Are you responsible for getting Teamcenter Service Packs or Patches applied to your environment? Are you concerned about how long it will take? Do you remember days when applying a patch took less than an hour?
If your Teamcenter environment has many business logic servers that need to be updated, we are pleased to introduce a new parallel process that will significantly decrease the amount of downtime, whether you’re running Teamcenter 9, 10 or 11.
To update all of your business logic servers faster, this new process involves updating the primary server first, then updating all secondary servers in parallel. The new process results in being able to update your environment much faster than before, resulting in a decreased downtime and increased system availability for your users. With the additional benefit that your IT department will spend less time installing software and more time on other important tasks.
Read Software Field Bulletin (SFB) 11415 “Teamcenter Parallel Patching” (customer-only access) for specific instructions, or continue reading to learn more.
Patching in older releases
In older releases of Teamcenter, a service pack or patch only contained bug fixes for the major release. For example the Teamcenter service pack 8.1.2 contained bug fixes for the Teamcenter 8.1 major release. Typically when a developer fixes a bug, it results in a library that needs to be updated in your environment. To deliver this library to you, the updated library was included in a service pack or patch. The result is that the service pack or patch contained mostly a set of libraries that contain all the bug fixes for a given period of time. When you applied the service pack to each machine in your Teamcenter environment, the TEM (install wizard) would take the libraries from the service pack and overlay on top of the older libraries on your machine. This overlay could be performed very quickly because it was a file copy. Hence you could take your system down, quickly run TEM to update your machines, and bring it back up.
Why did this change?
In older releases of Teamcenter, new features and enhancement requests were only introduced in major releases. Examples of major releases are Teamcenter 8.1, 8.2, and 9.1. These major releases were made available to Teamcenter customers approximately one year apart or longer. Bug fixes were provided through the year via service packs and patches approximately every three months.
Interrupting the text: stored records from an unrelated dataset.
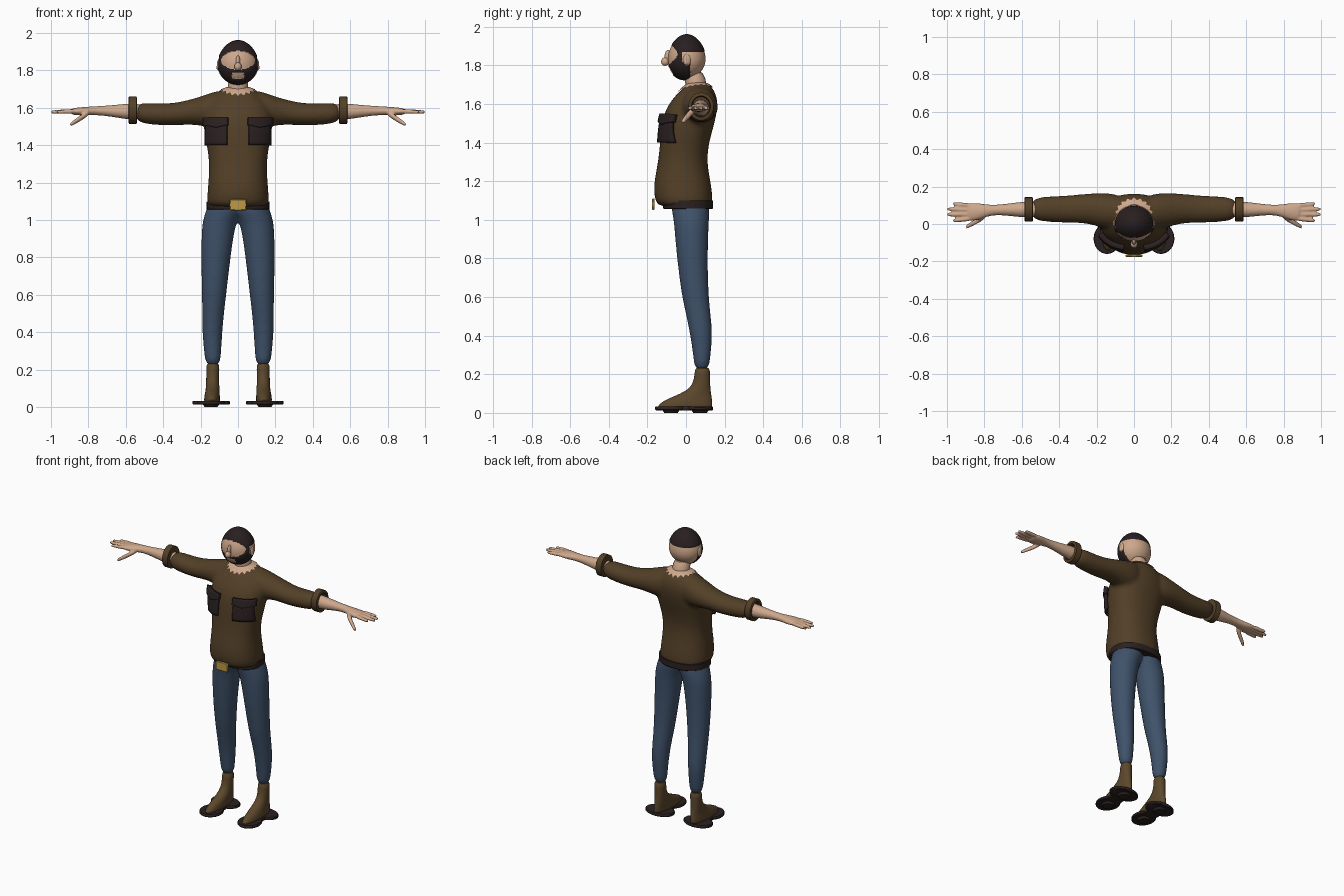
import bpy, bmesh, math
from mathutils import Matrix, Vector

cube = bpy.data.objects.get("Cube")
if cube:
    bpy.data.objects.remove(cube, do_unlink=True)


def material(name, r, g, b):
    m = bpy.data.materials.new(name)
    m.use_nodes = True
    m.diffuse_color = (r, g, b, 1)
    m.node_tree.nodes["Principled BSDF"].inputs["Base Color"].default_value = (r, g, b, 1)
    return m


SKIN = material("skin", .62, .39, .26)
SHIRT = material("shirt_brown", .085, .05, .02)
DENIM = material("denim_blue", .05, .085, .145)
DARK = material("dark_brown", .024, .015, .015)
BOOT = material("boot_brown", .105, .062, .024)
GOLD = material("buckle_gold", .52, .32, .06)
HAIR = material("hair_brown", .022, .014, .014)


def loft(bm, rings, axis="z", side=1, power=2.0, n=24):
    """Skin closed rings (t, a0, a1, b0, b1) stacked along an axis."""
    loops = []
    for t, a0, a1, b0, b1 in rings:
        loop = []
        for i in range(n):
            w = math.tau * i / n
            c, s = math.cos(w), math.sin(w)
            a = (a0 + a1) / 2 + (a1 - a0) / 2 * math.copysign(abs(c) ** (2 / power), c)
            b = (b0 + b1) / 2 + (b1 - b0) / 2 * math.copysign(abs(s) ** (2 / power), s)
            x, y, z = (a, b, t) if axis == "z" else (t, a, b)
            loop.append(bm.verts.new((x * side, y, z)))
        loops.append(loop)
    for lo, hi in zip(loops, loops[1:]):
        for i in range(n):
            j = (i + 1) % n
            bm.faces.new((lo[i], lo[j], hi[j], hi[i]))
    bm.faces.new(loops[0])
    bm.faces.new(loops[-1])


def ball(bm, centre, size, u=24, v=16):
    m = Matrix.Translation(centre) @ Matrix.Diagonal((*size, 1))
    bmesh.ops.create_uvsphere(bm, u_segments=u, v_segments=v, radius=1, matrix=m)


def finish(bm, name, mats, subsurf=0, mirror=False, voxel=0, smooth=0, angle=40, fix=True):
    if fix:
        bmesh.ops.recalc_face_normals(bm, faces=bm.faces[:])
    me = bpy.data.meshes.new(name)
    bm.to_mesh(me)
    bm.free()
    ob = bpy.data.objects.new(name, me)
    bpy.context.collection.objects.link(ob)
    for m in mats:
        me.materials.append(m)
    bpy.ops.object.select_all(action="DESELECT")
    ob.select_set(True)
    bpy.context.view_layer.objects.active = ob
    bpy.ops.object.shade_smooth_by_angle(angle=math.radians(angle))
    if subsurf:
        ob.modifiers.new("subdivide", "SUBSURF").levels = subsurf
        ob.modifiers["subdivide"].render_levels = subsurf
    if mirror:
        ob.modifiers.new("mirror", "MIRROR")
    if voxel:
        r = ob.modifiers.new("blend", "REMESH")
        r.mode, r.voxel_size, r.use_smooth_shade = "VOXEL", voxel, True
        s = ob.modifiers.new("soften", "SMOOTH")
        s.factor, s.iterations = .5, smooth
    return ob


# Shirt: body and sleeves blended together
bm = bmesh.new()
body = [(1.065, .15, -.13, .125), (1.085, .167, -.158, .14), (1.14, .165, -.168, .137),
        (1.2, .16, -.166, .128), (1.3, .152, -.145, .108), (1.4, .168, -.135, .118),
        (1.5, .188, -.128, .15), (1.58, .185, -.105, .165), (1.64, .15, -.06, .163),
        (1.69, .10, -.01, .135), (1.71, .06, .01, .11)]
loft(bm, [(z, -w, w, f, b) for z, w, f, b in body], power=2.3)
sleeve = [(.06, .0, .15, 1.5, 1.7), (.12, -.03, .165, 1.49, 1.69), (.18, -.02, .167, 1.5, 1.668),
          (.25, .005, .163, 1.512, 1.645), (.35, .005, .153, 1.503, 1.622),
          (.45, .01, .148, 1.508, 1.624), (.56, .018, .142, 1.52, 1.632)]
for s in (1, -1):
    loft(bm, sleeve, "x", s)
shirt = finish(bm, "shirt", [SHIRT], subsurf=1, voxel=.012, smooth=6)

# Rolled cuffs: hollow bands around the sleeve ends
bm = bmesh.new()
cuff = [(.54, .06), (.542, .073), (.582, .073), (.585, .068), (.585, .055), (.552, .05)]
loft(bm, [(x, .078 - r * .9, .078 + r * .9, 1.587 - r, 1.587 + r) for x, r in cuff], "x")
finish(bm, "sleeve_cuffs", [SHIRT], mirror=True, fix=True)

# Forearms, palms, fingers and thumbs
bm = bmesh.new()
loft(bm, [(.5, .03, .125, 1.53, 1.63), (.6, .035, .12, 1.538, 1.622), (.68, .045, .108, 1.553, 1.613),
          (.76, .05, .1, 1.562, 1.608), (.82, .025, .11, 1.558, 1.605), (.87, .012, .115, 1.56, 1.6),
          (.895, .025, .105, 1.565, 1.595)], "x", n=20)


def finger(start, end, r):
    rings = []
    for f, k in ((0, 1.1), (.5, 1), (.9, .85), (1, .5)):
        p = Vector(start).lerp(Vector(end), f)
        rings.append((p.x, p.y - r * k, p.y + r * k, p.z - r * k, p.z + r * k))
    loft(bm, rings, "x", n=12)


for y0, y1, tip in ((.03, .018, .97), (.052, .05, 1.003), (.075, .08, 1.003), (.097, .108, .97)):
    finger((.86, y0, 1.582), (tip, y1, 1.577), .0125)
finger((.79, .045, 1.578), (.9, -.018, 1.507), .016)
finish(bm, "forearms_and_hands", [SKIN], subsurf=1, mirror=True, voxel=.006, smooth=2)

# Neck and ragged open collar lying on the shoulders
bm = bmesh.new()
loft(bm, [(1.62, -.06, .06, .0, .115), (1.7, -.055, .055, .0, .11), (1.78, -.055, .055, -.02, .09)])
finish(bm, "neck", [SKIN], subsurf=1)

bm = bmesh.new()
N = 36
loops = []
for k in range(6):
    loop = []
    for i in range(N):
        w = math.tau * i / N
        edge = 1 if i % 2 else .86
        f = .35 + (edge - .35) * k / 5
        loop.append(bm.verts.new((.1 * f * math.cos(w), .05 + .09 * f * math.sin(w), 1.9)))
    loops.append(loop)
for a, b in zip(loops, loops[1:]):
    for i in range(N):
        j = (i + 1) % N
        bm.faces.new((a[i], b[i], b[j], a[j]))


def drape(ob, axis, negative, offset):
    w = ob.modifiers.new("drape", "SHRINKWRAP")
    w.target, w.wrap_method, w.wrap_mode, w.offset = shirt, "PROJECT", "ABOVE_SURFACE", offset
    setattr(w, "use_project_" + axis, True)
    w.use_negative_direction, w.use_positive_direction = negative, not negative


drape(finish(bm, "ragged_collar", [SKIN], fix=False), "z", True, .006)


# Chest pockets with flaps, draped over the chest
def patch(name, x0, x1, z0, z1, thick, point=0):
    bm = bmesh.new()
    bmesh.ops.create_grid(bm, x_segments=10, y_segments=8, size=.5)
    for v in bm.verts:
        u, t = v.co.x + .5, v.co.y + .5
        dip = point * (1 - abs(2 * u - 1)) * (1 - t)
        v.co = (x0 + (x1 - x0) * u, -.4, z0 + (z1 - z0) * t - dip)
    ob = finish(bm, name, [DARK], mirror=True, fix=False)
    drape(ob, "y", False, .002)
    s = ob.modifiers.new("thickness", "SOLIDIFY")
    s.thickness, s.offset = thick, 1


patch("chest_pockets", .055, .16, 1.4, 1.53, .02)
patch("pocket_flaps", .05, .166, 1.505, 1.542, .028, .014)

# Jeans: both legs blended at the hips
bm = bmesh.new()
leg = [(1.1, -.03, .158, -.08, .12), (1.05, -.03, .172, -.075, .122), (1.0, .0, .188, -.065, .12),
       (.95, .018, .195, -.06, .117), (.8, .04, .198, -.048, .112), (.6, .062, .193, -.022, .117),
       (.5, .075, .192, .002, .13), (.4, .083, .192, .022, .138), (.3, .09, .182, .037, .128),
       (.215, .092, .175, .043, .12)]
for s in (1, -1):
    loft(bm, leg, side=s)
finish(bm, "jeans", [DENIM], subsurf=1, voxel=.011, smooth=4)

# Belt and buckle
bm = bmesh.new()
loft(bm, [(1.055, -.163, .163, -.11, .135), (1.06, -.168, .168, -.118, .14),
          (1.1, -.168, .168, -.118, .14)], power=2.3, n=40)
finish(bm, "belt", [DARK])
bm = bmesh.new()
bmesh.ops.create_cube(bm, size=1, matrix=Matrix.Translation((0, -.169, 1.081)) @ Matrix.Diagonal((.09, .014, .06, 1)))
buckle = finish(bm, "belt_buckle", [GOLD])
bev = buckle.modifiers.new("bevel", "BEVEL")
bev.width = .004

# Boots
bm = bmesh.new()
loft(bm, [(.24, .098, .17, .045, .125), (.2, .1, .17, .045, .124), (.15, .101, .17, .036, .125),
          (.115, .1, .171, .005, .128), (.085, .098, .174, -.065, .133), (.06, .097, .18, -.125, .137),
          (.035, .096, .182, -.148, .138), (.02, .098, .18, -.148, .136)])
finish(bm, "boots", [BOOT], subsurf=1, mirror=True)

# Soles: wide toe and heel pads, a narrow waist, small treads below
bm = bmesh.new()
for y, rx, ry in ((-.078, .072, .082), (.073, .1, .067), (0, .05, .06)):
    loft(bm, [(z, .144 - rx * k, .144 + rx * k, y - ry * k, y + ry * k)
              for z, k in ((.013, .95), (.017, 1), (.029, 1), (.033, .96))], n=32)
for y in (-.078, .073):
    loft(bm, [(0, .11, .178, y - .035, y + .035), (.015, .1, .188, y - .045, y + .045)])
finish(bm, "boot_soles", [DARK], mirror=True)

# Head with hair, sideburns and beard picked out by region
bm = bmesh.new()
ball(bm, (0, 0, 0), (1, 1, 1), 96, 72)
for v in bm.verts:
    x, y, z = v.co
    wide = 1 - .1 * max(z, 0) ** 2
    jaw = -.022 * max(-z, 0) * (1 - y) / 2
    v.co = (.107 * x * wide, .004 + .097 * y * wide, 1.832 + (.127 if z > 0 else .095) * z + jaw)
for f in bm.faces:
    x, y, z = f.calc_center_median()
    line = 1.868 if y > -.03 else 1.88
    face = (x / .09) ** 2 + ((z - 1.853) / .05) ** 2 < 1 and y < 0
    mouth = abs(x) < .033 and 1.755 < z < 1.787 and y < 0
    hair = z > line or (y < -.02 and z > 1.8) or (z < 1.818 and y < .022)
    f.material_index = int(hair and not face and not mouth)
# Hair and beard stand slightly proud of the skin
for v in bm.verts:
    if all(f.material_index for f in v.link_faces):
        v.co += v.normal * .003
finish(bm, "head", [SKIN, HAIR], fix=False)

# Nose and ears
bm = bmesh.new()
ball(bm, (0, -.108, 1.82), (.019, .021, .022))
ball(bm, (0, -.093, 1.845), (.012, .018, .035))
finish(bm, "nose", [SKIN])
bm = bmesh.new()
ball(bm, (.103, .004, 1.828), (.01, .02, .03))
ball(bm, (.108, .0, 1.815), (.007, .01, .013))
finish(bm, "ears", [SKIN], mirror=True)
Because our customers had to wait a year or more to receive the new features they needed, many of our Teamcenter customers requested that enhancements be made available sooner so they could meet market demands faster. The result is that Siemens PLM Software started to accelerate the release of new features in Teamcenter service packs. Since the service packs were released every three months, which is more often than major releases, our customers could utilize the benefit at a faster pace. This new policy started around the Teamcenter 126.96.36.199 and 10.1.1 releases and continues to this day in the Teamcenter 11.x series.
Faster updates mean faster benefits
Releasing new capability at a faster rate is a big benefit to Teamcenter customers. However, new features often require business logic server library updates, client extensions, administration data, and BMIDE extensions. All of these additional extensions have to be included in the service pack or patch to enable the new feature to function correctly, which takes time, especially when you have to apply them one-at-a-time, or serially.
To speed things up,you no longer have to apply service packs and patches serially … we are pleased to introduce a new parallel process for faster downtimes that you can apply whether you’re running Teamcenter 9, 10 or 11.
New parallel process speeds updates
With the release of Teamcenter 11.4, we have introduced a new parallel process to speed your downtimes, along with workarounds that you can apply whether you’re running Teamcenter 9, 10 or 11. Read Software Field Bulletin (SFB) 11415 “Teamcenter Parallel Patching” (customer-only access) for a detailed description of the issue, resolution, and workaround, which I will summarize here.
When using Teamcenter 11.4, there will be a new process to follow. First you should select one of the four pool managers to update first using TEM. Let us call this the primary business logic server and the other three are the secondary business logic servers. When the update of the primary business logic server is completed by TEM, you can then update all other pool managers in parallel. This means that all secondary business logic servers can be updated at the same time.
When TEM updates the secondary business logic servers, it will not attempt to update the data model or run data base commands because the data model and database has already been updated when the primary business logic server was updated. Thus TEM will only perform a file copy to update the libraries and TC_DATA update on the secondary business logic servers. As a result, the update of the secondary business logic servers will go much faster resulting in shorter downtimes and less interruption to user activities on Teamcenter.
Was this article helpful? This blog post continues our series to help your IT team become more efficient. Read the first blog post on the importance of IT in this age of digital disruption, and catch up on our declarative configuration series to learn how you can you can become faster, and more agile, in tuning Teamcenter to meet the changing needs of your business.
You can also read back through blog posts like , , and Store and Forward with File Management System (FMS) for more topics related to Teamcenter administration